[About this exercise]: Find the word "direction" in the data. Return every line where it appears.

[Records from a data collection]
┄┄┄┄┄┄┄┄┄┄┄┄┄┄┄┄┄┄┄┄

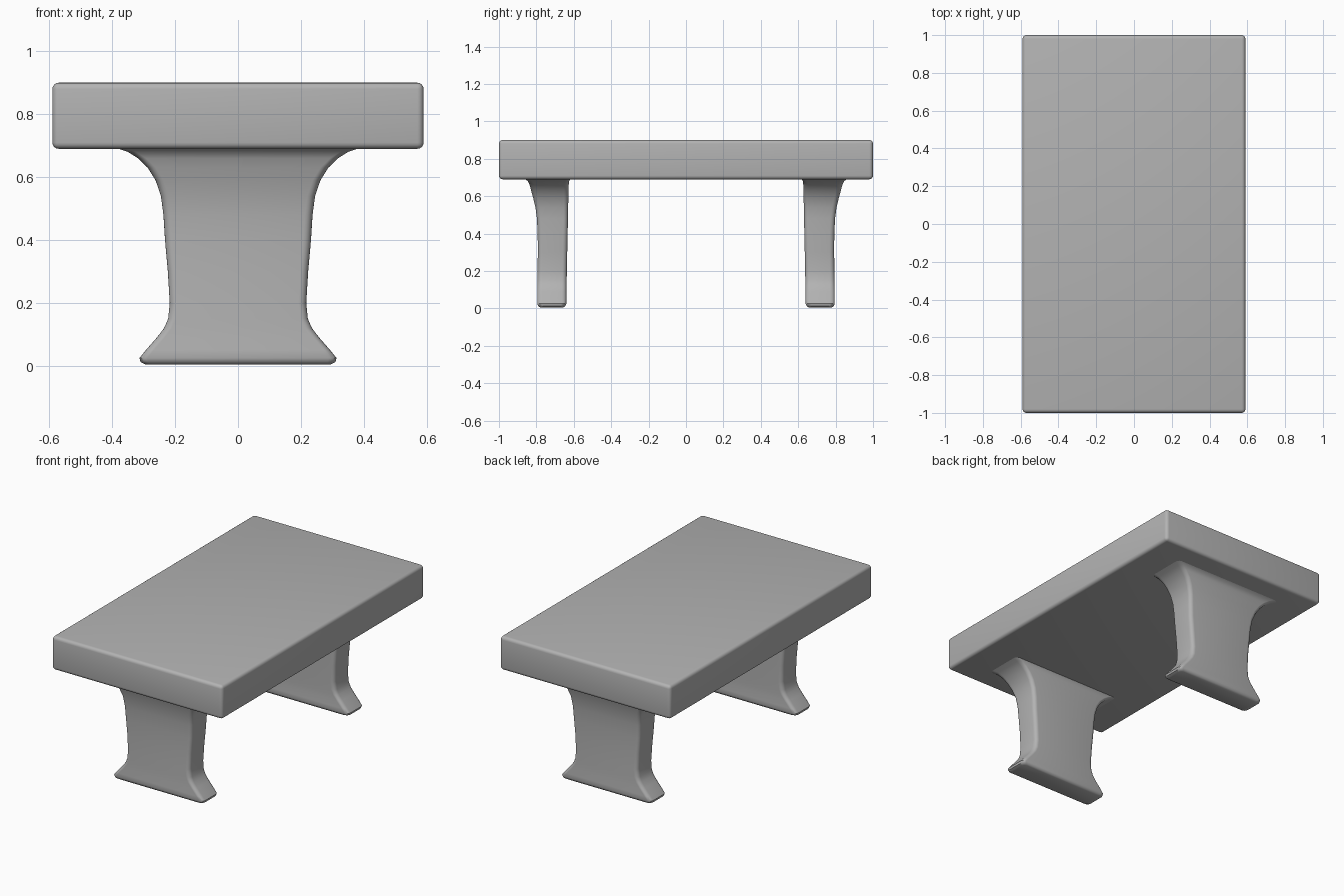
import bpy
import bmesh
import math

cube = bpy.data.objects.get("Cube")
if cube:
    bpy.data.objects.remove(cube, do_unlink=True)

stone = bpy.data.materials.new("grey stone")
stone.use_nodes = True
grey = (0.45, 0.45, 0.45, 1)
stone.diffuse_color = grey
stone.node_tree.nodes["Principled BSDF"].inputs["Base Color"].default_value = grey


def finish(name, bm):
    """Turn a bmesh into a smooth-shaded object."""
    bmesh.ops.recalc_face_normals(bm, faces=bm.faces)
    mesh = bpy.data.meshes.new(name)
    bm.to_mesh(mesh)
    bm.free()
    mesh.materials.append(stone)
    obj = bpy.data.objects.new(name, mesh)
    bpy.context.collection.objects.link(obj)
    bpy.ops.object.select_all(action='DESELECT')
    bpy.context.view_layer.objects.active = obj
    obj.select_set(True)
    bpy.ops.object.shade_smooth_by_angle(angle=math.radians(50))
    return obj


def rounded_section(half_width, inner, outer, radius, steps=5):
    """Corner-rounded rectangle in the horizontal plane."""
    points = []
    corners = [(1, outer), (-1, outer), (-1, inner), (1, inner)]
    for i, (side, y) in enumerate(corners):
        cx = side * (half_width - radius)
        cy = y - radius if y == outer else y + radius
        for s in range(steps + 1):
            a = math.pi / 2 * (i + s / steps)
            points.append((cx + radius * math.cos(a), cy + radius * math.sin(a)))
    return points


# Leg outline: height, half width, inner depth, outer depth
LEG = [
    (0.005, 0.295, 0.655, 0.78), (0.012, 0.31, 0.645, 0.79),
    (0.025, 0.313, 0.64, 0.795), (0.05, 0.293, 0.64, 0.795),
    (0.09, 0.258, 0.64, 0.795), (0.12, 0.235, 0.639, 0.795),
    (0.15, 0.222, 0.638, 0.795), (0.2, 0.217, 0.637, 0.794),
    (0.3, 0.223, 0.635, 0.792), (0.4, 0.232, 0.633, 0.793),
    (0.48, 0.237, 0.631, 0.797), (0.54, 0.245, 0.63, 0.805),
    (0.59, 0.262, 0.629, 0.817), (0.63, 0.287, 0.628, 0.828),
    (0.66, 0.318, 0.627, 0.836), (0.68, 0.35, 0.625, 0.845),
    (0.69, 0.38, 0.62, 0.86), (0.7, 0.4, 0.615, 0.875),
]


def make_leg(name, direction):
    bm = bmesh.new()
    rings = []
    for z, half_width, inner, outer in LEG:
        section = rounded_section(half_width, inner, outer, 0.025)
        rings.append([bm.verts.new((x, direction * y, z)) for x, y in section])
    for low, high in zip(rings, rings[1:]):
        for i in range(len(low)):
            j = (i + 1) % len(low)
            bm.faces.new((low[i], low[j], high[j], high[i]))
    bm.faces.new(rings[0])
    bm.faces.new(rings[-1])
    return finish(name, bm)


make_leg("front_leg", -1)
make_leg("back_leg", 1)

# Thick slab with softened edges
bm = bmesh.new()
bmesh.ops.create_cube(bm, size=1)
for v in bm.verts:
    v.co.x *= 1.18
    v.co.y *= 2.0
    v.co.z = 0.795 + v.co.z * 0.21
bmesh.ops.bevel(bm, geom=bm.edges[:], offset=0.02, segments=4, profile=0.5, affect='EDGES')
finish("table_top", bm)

┄┄┄┄┄┄┄┄┄┄┄┄┄┄┄┄┄┄┄┄

[Response for this exercise]:
def make_leg(name, direction):
        rings.append([bm.verts.new((x, direction * y, z)) for x, y in section])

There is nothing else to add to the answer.